◆ **Task objective**: Leaving every picture out, please return exactly the lines from the top of the material below through the line with "bm.faces.new((culet, low[j], low[i]))", both included.

◆ **Given records**:
# # # #

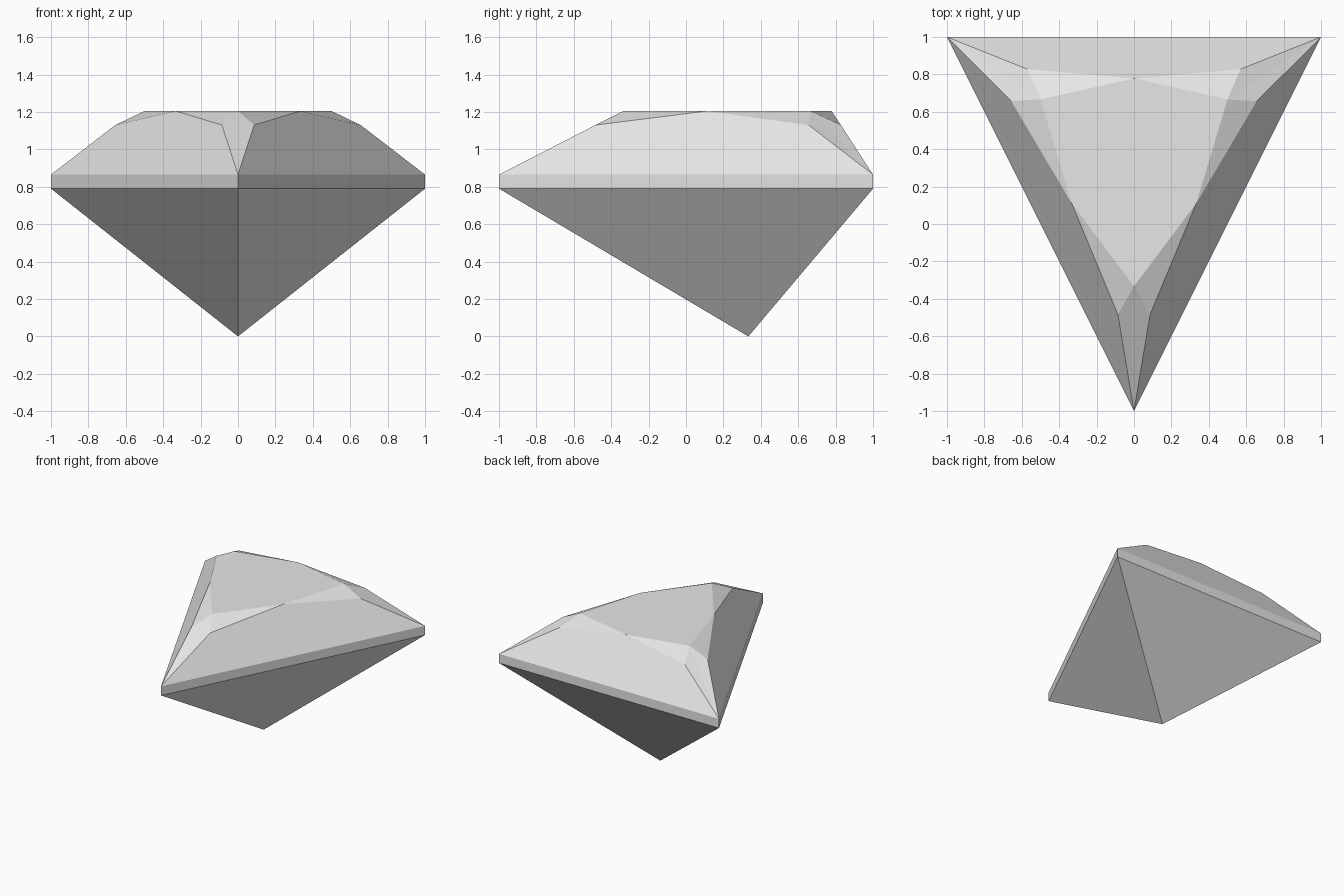
import bpy
import bmesh
from mathutils import Vector

if "Cube" in bpy.data.objects:
    bpy.data.objects.remove(bpy.data.objects["Cube"])

# Triangular cut gemstone: heights of each facet level
GIRDLE_LOW, GIRDLE_TOP, BREAK, TABLE = 0.79, 0.865, 1.13, 1.205
corners = [Vector((-1, 1)), Vector((0, -1)), Vector((1, 1))]  # counter-clockwise
centre = Vector((0, 1 / 3))

bm = bmesh.new()


def vert(p, z):
    return bm.verts.new((p.x, p.y, z))


def blend(wa, a, wb, b, wc, c):
    return a * wa + b * wb + c * wc


culet = vert(centre, 0)
low = [vert(c, GIRDLE_LOW) for c in corners]
top = [vert(c, GIRDLE_TOP) for c in corners]
table_corner = [vert(centre.lerp(c, 0.5), TABLE) for c in corners]
table_mid, near_a, near_b = [], [], []
for i in range(3):
    a, b, c = (corners[(i + k) % 3] for k in range(3))
    table_mid.append(vert(centre.lerp((a + b) / 2, 2 / 3), TABLE))
    # crown break points beside each end of the side
    near_a.append(vert(blend(0.742, a, 0.172, b, 0.086, c), BREAK))
    near_b.append(vert(blend(0.172, a, 0.742, b, 0.086, c), BREAK))

for i in range(3):
    j = (i + 1) % 3
    # pavilion and girdle
    bm.faces.new((culet, low[j], low[i]))
    bm.faces.new((low[i], low[j], top[j], top[i]))
    # main crown facet and the two star facets above it
    bm.faces.new((top[i], top[j], near_b[i], table_mid[i], near_a[i]))
    bm.faces.new((near_a[i], table_mid[i], table_corner[i]))
    bm.faces.new((near_b[i], table_corner[j], table_mid[i]))
    # corner kite, split along its ridge
    bm.faces.new((top[i], near_a[i], table_corner[i]))
    bm.faces.new((top[i], table_corner[i], near_b[i - 1]))

# flat table
bm.faces.new([v for i in range(3) for v in (table_corner[i], table_mid[i])])
bmesh.ops.recalc_face_normals(bm, faces=bm.faces[:])

mesh = bpy.data.meshes.new("gemstone")
bm.to_mesh(mesh)
bm.free()
gem = bpy.data.objects.new("gemstone", mesh)
bpy.context.collection.objects.link(gem)

# pale grey stone
grey = bpy.data.materials.new("pale_grey")
grey.diffuse_color = (0.8, 0.8, 0.8, 1)
grey.use_nodes = True
grey.node_tree.nodes["Principled BSDF"].inputs["Base Color"].default_value = grey.diffuse_color
mesh.materials.append(grey)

# # # #

◆ **Response box**:
import bpy
import bmesh
from mathutils import Vector

if "Cube" in bpy.data.objects:
    bpy.data.objects.remove(bpy.data.objects["Cube"])

# Triangular cut gemstone: heights of each facet level
GIRDLE_LOW, GIRDLE_TOP, BREAK, TABLE = 0.79, 0.865, 1.13, 1.205
corners = [Vector((-1, 1)), Vector((0, -1)), Vector((1, 1))]  # counter-clockwise
centre = Vector((0, 1 / 3))

bm = bmesh.new()


def vert(p, z):
    return bm.verts.new((p.x, p.y, z))


def blend(wa, a, wb, b, wc, c):
    return a * wa + b * wb + c * wc


culet = vert(centre, 0)
low = [vert(c, GIRDLE_LOW) for c in corners]
top = [vert(c, GIRDLE_TOP) for c in corners]
table_corner = [vert(centre.lerp(c, 0.5), TABLE) for c in corners]
table_mid, near_a, near_b = [], [], []
for i in range(3):
    a, b, c = (corners[(i + k) % 3] for k in range(3))
    table_mid.append(vert(centre.lerp((a + b) / 2, 2 / 3), TABLE))
    # crown break points beside each end of the side
    near_a.append(vert(blend(0.742, a, 0.172, b, 0.086, c), BREAK))
    near_b.append(vert(blend(0.172, a, 0.742, b, 0.086, c), BREAK))

for i in range(3):
    j = (i + 1) % 3
    # pavilion and girdle
    bm.faces.new((culet, low[j], low[i]))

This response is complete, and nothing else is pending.